- **YOUR GOAL**: Find all the lines in the material below with the word "part", and copy them.
--- INPUT DATA ---
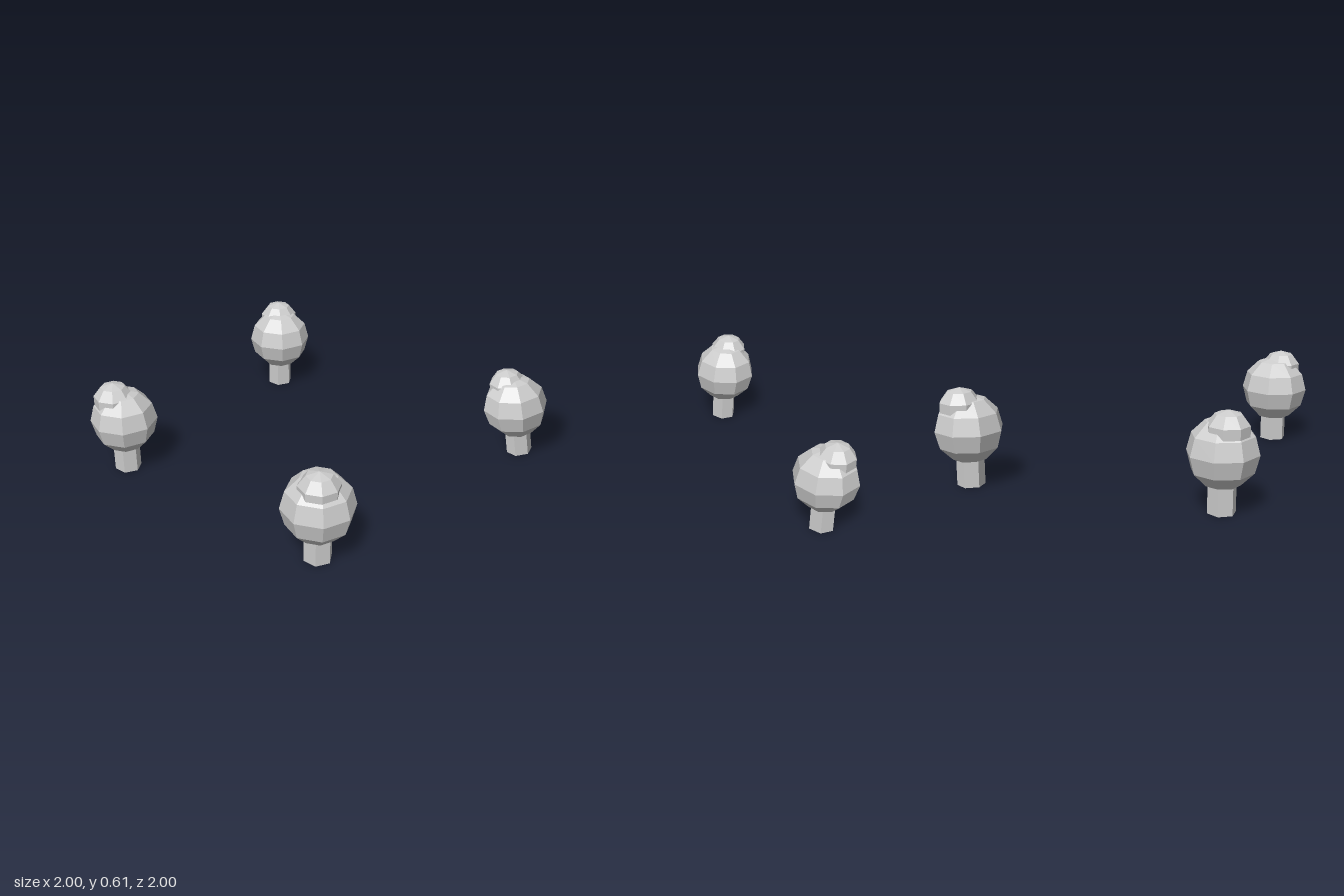
import * as THREE from 'three';

const grey = new THREE.MeshStandardMaterial({ color: 0xcccccc, flatShading: true });
grey.name = 'lightGrey';

function part(name, geometry, x, y, z) {
  const mesh = new THREE.Mesh(geometry, grey);
  mesh.name = name;
  mesh.position.set(x, y, z);
  return mesh;
}

// One tree: hexagonal trunk, round crown and a smaller tuft shifted to the outer corner
function makeTree({ name, x, z, crownRadius, trunkRadius, tuftX, tuftZ }) {
  const tree = new THREE.Group();
  tree.name = name;

  // trunk with a shallow recess in its underside
  const inner = trunkRadius * 0.66;
  const profile = [
    [0, 0.04], [inner, 0.04], [inner, 0], [trunkRadius, 0], [trunkRadius, 0.24],
  ].map(([r, y]) => new THREE.Vector2(r, y));
  tree.add(part('trunk', new THREE.LatheGeometry(profile, 6), x, 0, z));

  tree.add(part('crown', new THREE.SphereGeometry(crownRadius, 8, 6), x, 0.355, z));

  const tuft = new THREE.SphereGeometry(0.131, 8, 5).scale(1, 0.93, 1);
  tree.add(part('tuft', tuft, tuftX, 0.493, tuftZ));
  return tree;
}

export function createModel() {
  const model = new THREE.Group();
  model.name = 'threeTrees';
  const trees = [
    { name: 'frontRightTree', x: -0.78, z: 0.775, crownRadius: 0.22, trunkRadius: 0.088, tuftX: -0.816, tuftZ: 0.808 },
    { name: 'backRightTree', x: -0.78, z: -0.788, crownRadius: 0.212, trunkRadius: 0.085, tuftX: -0.816, tuftZ: -0.825 },
    { name: 'backLeftTree', x: 0.782, z: -0.788, crownRadius: 0.213, trunkRadius: 0.085, tuftX: 0.816, tuftZ: -0.825 },
  ];
  trees.forEach((t) => model.add(makeTree(t)));
  return model;
}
---
- **RESPONSE TO THE EXERCISE**:
function part(name, geometry, x, y, z) {
  tree.add(part('trunk', new THREE.LatheGeometry(profile, 6), x, 0, z));
  tree.add(part('crown', new THREE.SphereGeometry(crownRadius, 8, 6), x, 0.355, z));
  tree.add(part('tuft', tuft, tuftX, 0.493, tuftZ));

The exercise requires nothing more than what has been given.